- _TASK GOAL_
Print all records exactly, pictures left out.

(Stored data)

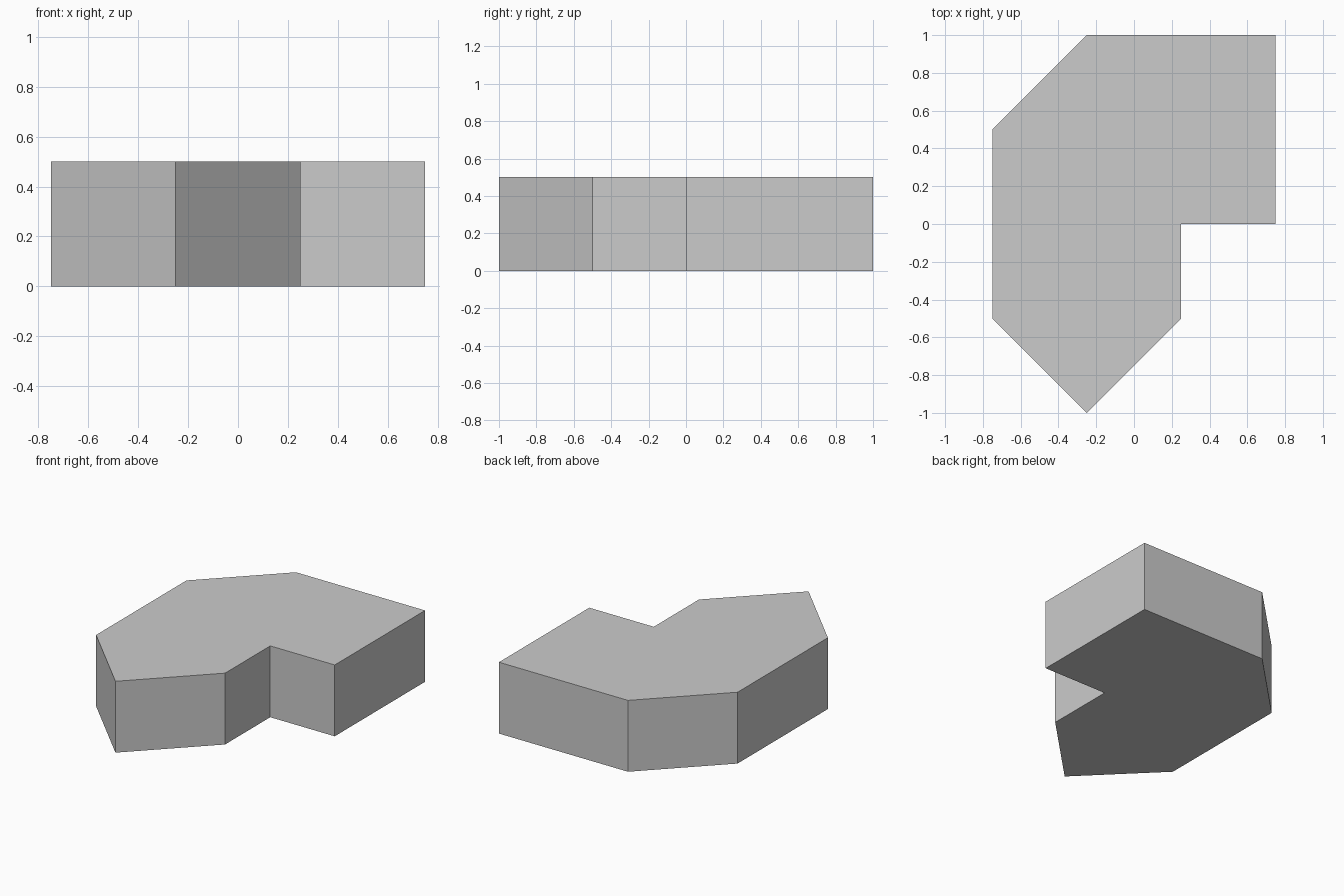
import bpy
import bmesh

if "Cube" in bpy.data.objects:
    bpy.data.objects.remove(bpy.data.objects["Cube"])

HEIGHT = 0.5

# Plan outline, counter-clockwise from the front point
outline = [(-0.25, -1), (0.25, -0.5), (0.25, 0), (0.75, 0),
           (0.75, 1), (-0.25, 1), (-0.75, 0.5), (-0.75, -0.5)]

# Flat slab extruded upwards from the outline
bm = bmesh.new()
base = bm.faces.new([bm.verts.new((x, y, 0)) for x, y in outline])
top = bmesh.ops.extrude_face_region(bm, geom=[base], use_keep_orig=True)
bmesh.ops.translate(bm, vec=(0, 0, HEIGHT),
                    verts=[g for g in top["geom"] if isinstance(g, bmesh.types.BMVert)])
bmesh.ops.recalc_face_normals(bm, faces=bm.faces)

mesh = bpy.data.meshes.new("platform_slab")
bm.to_mesh(mesh)
bm.free()
slab = bpy.data.objects.new("platform_slab", mesh)
bpy.context.collection.objects.link(slab)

- _SOLUTION TO THIS PROBLEM_
import bpy
import bmesh

if "Cube" in bpy.data.objects:
    bpy.data.objects.remove(bpy.data.objects["Cube"])

HEIGHT = 0.5

# Plan outline, counter-clockwise from the front point
outline = [(-0.25, -1), (0.25, -0.5), (0.25, 0), (0.75, 0),
           (0.75, 1), (-0.25, 1), (-0.75, 0.5), (-0.75, -0.5)]

# Flat slab extruded upwards from the outline
bm = bmesh.new()
base = bm.faces.new([bm.verts.new((x, y, 0)) for x, y in outline])
top = bmesh.ops.extrude_face_region(bm, geom=[base], use_keep_orig=True)
bmesh.ops.translate(bm, vec=(0, 0, HEIGHT),
                    verts=[g for g in top["geom"] if isinstance(g, bmesh.types.BMVert)])
bmesh.ops.recalc_face_normals(bm, faces=bm.faces)

mesh = bpy.data.meshes.new("platform_slab")
bm.to_mesh(mesh)
bm.free()
slab = bpy.data.objects.new("platform_slab", mesh)
bpy.context.collection.objects.link(slab)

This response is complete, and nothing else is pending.